  • Avoid caffeine and other stimulants during the day.
  • Block out light and noise.
  • Establish a bedtime routine: Go to bed at the same time each night and do something relaxing before getting into bed (take a warm bath, listen to pleasant music).
  • Reduce screen time before bed

Talk to a Friend, Have Some Fun

Don’t try and deal with what you are going through alone. Talk to someone on a regular basis. And while you are at it, put some fun into your life!

In case of an emergency, call:
  • Your doctor.
  • 911 or go to a hospital emergency room to get immediate help or ask a friend or family member to help you do these things.
  • The toll-free, 24-hour hotline of the National Suicide Prevention Lifeline at 1-800-273-TALK (1-800-273-8255); TTY: 1-800-799-4TTY (4889) to talk to a trained counselor.
For more information, call:
  • Depression and Bipolar Support Alliance: 800.826.3632
  • National Alliance on Mental Illness (NAMI): 800.950.6264
  • National Institute of Mental Health (NIMH): 866.615.6464


Transforming Health Care Holistically

Transforming Healthcare - Blog Feature Graphic

What’s the difference between wellness and wellbeing? While wellness refers to the physical health of an individual, wellbeing is the holistic view of the individual’s health. Illness and chronic disease don’t just affect physical health, but also the mental and emotional state. And if one suffers, so will the other.

Whole-Person Health & Wellbeing

Your Wellbeing

Wellbeing includes wellness of the whole individual which includes not only the physical health, but also the psychological (mental and emotional health), occupational, social and financial health.

“Health is a state of complete physical, mental and social wellbeing, and not merely the absence of disease or infirmity.”

– World Health Organization

Each part of wellbeing influences and is influenced by the other parts. In order to maintain a balance of health, all five elements of wellbeing have to perform at their peak:

  1. Physical: Physical health and vitality, disease risk and injury
  2. Psychological: Overall mental and emotional health, behaviors, beliefs and resiliency
  3. Occupational: Work environment, safe and healthy working conditions
  4. Social: Interaction with family, friends, coworkers and other people
  5. Financial: Budget, income, savings, expenses

“Today, we accept that there is a powerful mind-body connection through which emotional, mental, social, spiritual, and behavioral factors can directly affect our health.”

– National Institutes of Health (NIH) MedlinePlus 1

It’s no doubt what the power of prevention can do for an individual’s wellbeing. At USPM, we have seen individuals lose weight, come off their medications, lower numerous health risks, and some even reverse their chronic conditions.

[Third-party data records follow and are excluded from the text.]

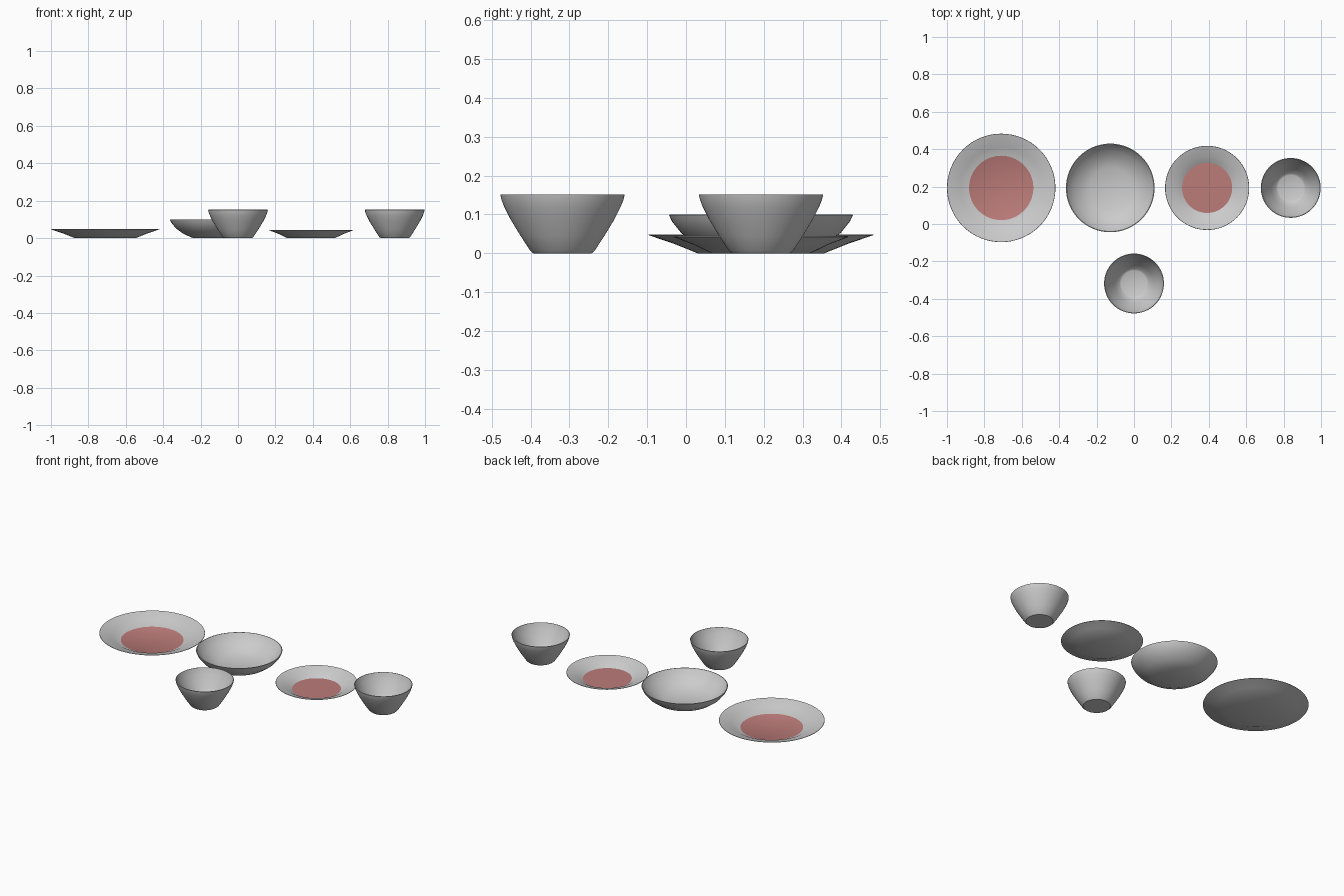
import bpy, bmesh, math

if "Cube" in bpy.data.objects:
    bpy.data.objects.remove(bpy.data.objects["Cube"])

SIDES = 64


def lathe(name, outer, inner, loc, floor_mat=None, floor_radius=0):
    """Revolve base centre -> outer wall -> rim -> inner wall -> floor centre."""
    profile = [(0, outer[0][1])] + outer + inner + [(0, inner[-1][1])]
    bm = bmesh.new()
    verts = [bm.verts.new((r, 0, z)) for r, z in profile]
    edges = [bm.edges.new(pair) for pair in zip(verts, verts[1:])]
    bmesh.ops.spin(bm, geom=verts + edges, axis=(0, 0, 1), cent=(0, 0, 0),
                   angle=2 * math.pi, steps=SIDES, use_duplicate=False)
    bmesh.ops.remove_doubles(bm, verts=bm.verts, dist=1e-5)
    bmesh.ops.recalc_face_normals(bm, faces=bm.faces)
    mesh = bpy.data.meshes.new(name)
    # coloured floor inside plates
    if floor_mat:
        plain = bpy.data.materials.get("glaze") or bpy.data.materials.new("glaze")
        plain.diffuse_color = (0.8, 0.8, 0.8, 1)
        plain.use_nodes = True
        plain.node_tree.nodes["Principled BSDF"].inputs["Base Color"].default_value = plain.diffuse_color
        mesh.materials.append(plain)
        mesh.materials.append(floor_mat)
        for f in bm.faces:
            if f.normal.z > 0.99 and max(v.co.xy.length for v in f.verts) < floor_radius + 0.001:
                f.material_index = 1
    bm.to_mesh(mesh)
    bm.free()
    ob = bpy.data.objects.new(name, mesh)
    bpy.context.collection.objects.link(ob)
    ob.location = (*loc, 0)
    bpy.ops.object.select_all(action='DESELECT')
    ob.select_set(True)
    bpy.context.view_layer.objects.active = ob
    bpy.ops.object.shade_smooth_by_angle(angle=math.radians(30))
    return ob


red = bpy.data.materials.new("plate_red")
red.diffuse_color = (0.5, 0.2, 0.19, 1)
red.use_nodes = True
red.node_tree.nodes["Principled BSDF"].inputs["Base Color"].default_value = red.diffuse_color

# dinner plate
lathe("dinner_plate",
      [(0.163, 0), (0.225, 0.025), (0.29, 0.047)],
      [(0.289, 0.049), (0.218, 0.029), (0.172, 0.006)],
      (-0.71, 0.193), red, 0.172)

# side plate
lathe("side_plate",
      [(0.127, 0), (0.175, 0.023), (0.225, 0.042)],
      [(0.224, 0.044), (0.17, 0.027), (0.134, 0.006)],
      (0.391, 0.193), red, 0.134)

# soup bowl
lathe("soup_bowl",
      [(0.113, 0), (0.165, 0.023), (0.205, 0.052), (0.229, 0.082), (0.237, 0.099)],
      [(0.233, 0.1), (0.223, 0.085), (0.199, 0.058), (0.16, 0.031), (0.11, 0.008)],
      (-0.127, 0.193))

# two matching cups
for name, loc in (("front_cup", (0, -0.318)), ("right_cup", (0.838, 0.193))):
    lathe(name,
          [(0.075, 0), (0.083, 0.007), (0.108, 0.045), (0.134, 0.088),
           (0.15, 0.12), (0.157, 0.138), (0.16, 0.151)],
          [(0.157, 0.152), (0.152, 0.138), (0.144, 0.12), (0.128, 0.09),
           (0.102, 0.048), (0.078, 0.013), (0.068, 0.008)],
          loc)
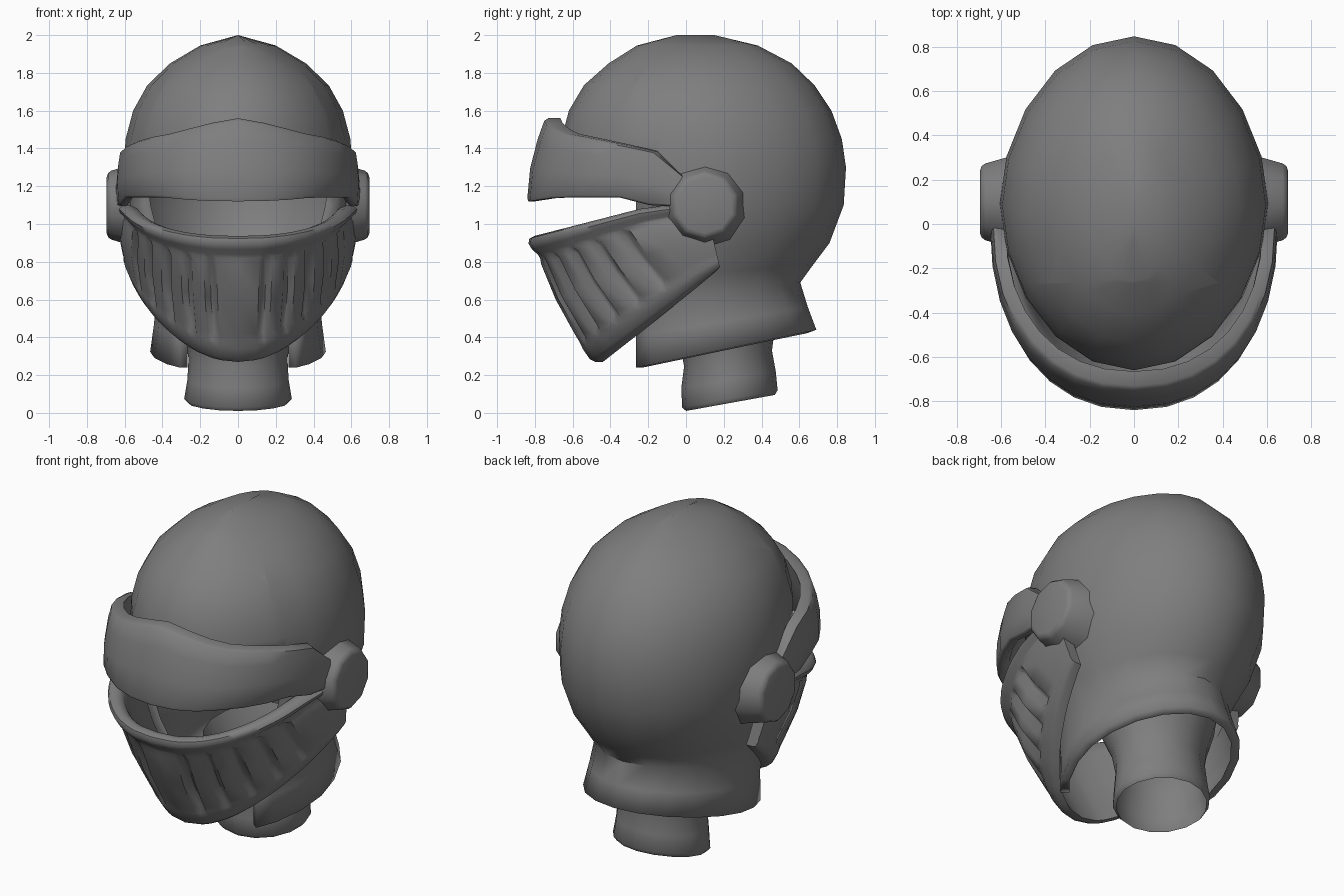
import bpy, bmesh, math
from mathutils import Vector, Matrix

cube = bpy.data.objects.get("Cube")
if cube:
    bpy.data.objects.remove(cube, do_unlink=True)

steel = bpy.data.materials.new("dark steel")
steel.use_nodes = True
COLOUR = (0.21, 0.21, 0.21, 1)
steel.diffuse_color = COLOUR
steel.node_tree.nodes["Principled BSDF"].inputs["Base Color"].default_value = COLOUR


def finish(name, bm, angle=50):
    bmesh.ops.remove_doubles(bm, verts=bm.verts, dist=0.0005)
    bmesh.ops.recalc_face_normals(bm, faces=bm.faces)
    # Open shells can come out inside out: the highest face must look up
    highest = max(bm.faces, key=lambda f: f.calc_center_median().z)
    if highest.normal.z < 0:
        bmesh.ops.reverse_faces(bm, faces=bm.faces)
    mesh = bpy.data.meshes.new(name)
    bm.to_mesh(mesh)
    bm.free()
    mesh.materials.append(steel)
    obj = bpy.data.objects.new(name, mesh)
    bpy.context.collection.objects.link(obj)
    bpy.ops.object.select_all(action='DESELECT')
    obj.select_set(True)
    bpy.context.view_layer.objects.active = obj
    bpy.ops.object.shade_smooth_by_angle(angle=math.radians(angle))
    return obj


def loft(sections, caps=True):
    """Skin a row of closed loops that have equal point counts."""
    bm = bmesh.new()
    loops = [[bm.verts.new(p) for p in s] for s in sections]
    n = len(loops[0])
    for a, b in zip(loops, loops[1:]):
        for i in range(n):
            j = (i + 1) % n
            bm.faces.new((a[i], a[j], b[j], b[i]))
    if caps:
        bm.faces.new(loops[0])
        bm.faces.new(loops[-1])
    return bm


def spow(v, e):
    return math.copysign(abs(v) ** e, v)


def ring(z, front, back, half_width, slope=0.0, count=20):
    """Oval ring, a little pointed front and back; z is its height at the back."""
    pts = []
    for i in range(count):
        a = 2 * math.pi * i / count
        y = (front + back) / 2 + (back - front) / 2 * spow(math.cos(a), 1.08)
        pts.append((half_width * math.sin(a), y, z + slope * (y - back)))
    return pts


def interp(x, table):
    for (x0, v0), (x1, v1) in zip(table, table[1:]):
        if x <= x1:
            return v0 + (v1 - v0) * max(0, x - x0) / (x1 - x0)
    return table[-1][1]


# Skull shell with flared neck guard, opened at the face
rings = [ring(*r) for r in (
    (2.0, -0.05, 0.15, 0), (1.945, -0.26, 0.38, 0.2), (1.85, -0.41, 0.56, 0.36),
    (1.735, -0.54, 0.68, 0.48), (1.6, -0.62, 0.77, 0.555), (1.45, -0.66, 0.825, 0.595),
    (1.3, -0.66, 0.847, 0.605), (1.1, -0.65, 0.835, 0.6), (0.9, -0.6, 0.76, 0.54, 0.03),
    (0.78, -0.54, 0.67, 0.48, 0.07), (0.69, -0.46, 0.605, 0.43, 0.12),
    (0.56, -0.43, 0.645, 0.445, 0.17), (0.44, -0.42, 0.69, 0.465, 0.21))]
bm = loft(rings, caps=False)
bmesh.ops.remove_doubles(bm, verts=bm.verts, dist=0.0005)
FACE_Y = -0.265
bmesh.ops.bisect_plane(bm, geom=bm.verts[:] + bm.edges[:] + bm.faces[:], dist=0.0005,
                       plane_co=(0, FACE_Y, 0), plane_no=(0, 1, 0))
opening = [f for f in bm.faces
           if f.calc_center_median().y < FACE_Y and f.calc_center_median().z < 1.3]
bmesh.ops.delete(bm, geom=opening, context='FACES')
shell = finish("skull_shell", bm)
thick = shell.modifiers.new("rolled_rim", 'SOLIDIFY')
thick.thickness = 0.05
thick.offset = -1
thick.use_rim_only = True

# Raised brow visor: a band swept around the front
TOP = ((-0.84, 1.56), (-0.817, 1.52), (-0.73, 1.48), (-0.4, 1.425), (-0.16, 1.38),
       (-0.03, 1.3), (0, 1.24))
LOW = ((-0.84, 1.12), (-0.7, 1.14), (-0.35, 1.14), (-0.2, 1.1), (0, 1.09))
BAND = ((0.6, 0.8, 0), (0.63, 0.835, 0), (0.643, 0.84, 0.04), (0.65, 0.825, 0.4),
        (0.645, 0.785, 0.75), (0.635, 0.75, 0.97), (0.615, 0.73, 1), (0.58, 0.665, 1),
        (0.575, 0.7, 0.7), (0.575, 0.77, 0.1))
sections = []
for i in range(17):
    a = math.radians(-90 + 180 * i / 16)
    sx, cy = spow(math.sin(a), 0.9), max(0, math.cos(a)) ** 0.9
    low, top = interp(-0.84 * cy, LOW), interp(-0.84 * cy, TOP)
    sections.append([(rx * sx, -ry * cy, low + (top - low) * t) for rx, ry, t in BAND])
finish("brow_visor", loft(sections))

# Mouth guard: columns of profiles, with grooves pressed into narrow columns
PROFILE = ((0.14, -0.09), (0.03, -0.085), (0, -0.07), (-0.01, -0.04), (0.01, -0.008),
           (0.05, 0.008), (0.1, 0.002), (0.14, -0.018), (0.17, -0.02), (0.22, -0.012),
           (0.5, 0), (0.78, 0), (0.85, 0), (0.9, 0.005), (0.98, 0), (1, -0.02), (1, -0.06),
           (0.85, -0.065), (0.5, -0.07))
GROOVED = (9, 10, 11)
half = [(0, 0)]
for mid in (12, 24, 36, 48, 60):
    half += [(mid - 3, 0), (mid - 0.8, 0.035), (mid + 0.8, 0.035), (mid + 3, 0)]
half += [(70, 0), (80, 0), (90, 0)]
columns = [(-d, g) for d, g in half[:0:-1]] + half
sections = []
for deg, groove in columns:
    a = math.radians(deg)
    s, c = math.sin(a), max(0, math.cos(a))
    ty = 0.1 - 0.94 * c ** 0.9
    upper = Vector((0.63 * spow(s, 0.9), ty,
                    interp(ty, ((-0.84, 0.93), (-0.2, 1.09), (0.1, 1.11)))))
    lower = Vector((0.59 * s, 0.18 - 0.68 * c ** 1.5, 0.77 - 0.5 * c ** 1.5))
    out = Vector((s, -c, 0))
    loop = []
    for k, (t, off) in enumerate(PROFILE):
        bulge = 0.02 * math.sin(math.pi * t)
        push = off + bulge - (groove if k in GROOVED else 0)
        loop.append(upper.lerp(lower, t) + out * push)
    sections.append(loop)
finish("mouth_guard", loft(sections))

# Hinge bosses at the temples
for side, name in ((1, "left_hinge"), (-1, "right_hinge")):
    bm = bmesh.new()
    place = (Matrix.Translation((side * 0.595, 0.1, 1.1))
             @ Matrix.Rotation(side * math.pi / 2, 4, 'Y')
             @ Matrix.Rotation(math.radians(18), 4, 'Z'))
    bmesh.ops.create_cone(bm, cap_ends=True, segments=10, radius1=0.235, radius2=0.175,
                          depth=0.2, matrix=place)
    rim = [e for e in bm.edges if all(abs(v.co.x) > 0.65 for v in e.verts)]
    bmesh.ops.bevel(bm, geom=rim, offset=0.025, segments=2, profile=0.5, affect='EDGES')
    finish(name, bm)

# Open neck tube, leaning slightly forward
neck = [ring(z, f, b, w, 0.18, 16) for z, f, b, w in (
    (0.095, 0.0, 0.47, 0.265), (0.12, -0.02, 0.485, 0.285), (0.22, -0.025, 0.475, 0.268),
    (0.33, -0.01, 0.455, 0.262), (0.44, -0.03, 0.47, 0.28), (0.6, -0.1, 0.52, 0.33))]
finish("neck", loft(neck, caps=False))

Treating the individual’s wellbeing holistically is the key in transforming healthcare. While technology solutions are critical to drive engagement and usability, technology alone is not enough to create sustainable behavioral change.

Whole Person Approach

USPM strongly believes that human interaction is important to drive behavioral change that results in positive outcomes. USPM employs health coaches and registered nurse care managers to engage and empower individuals to succeed on their journey of health and wellbeing. Our passion for better health and mission of More Good Years® is what drives us to collaborate together to ensure we address the whole person and their health needs by taking into account the physical, mental and emotional, social, occupational and financial concerns.


1. https://medlineplus.gov/magazine/issues/winter08/articles/winter08pg4.html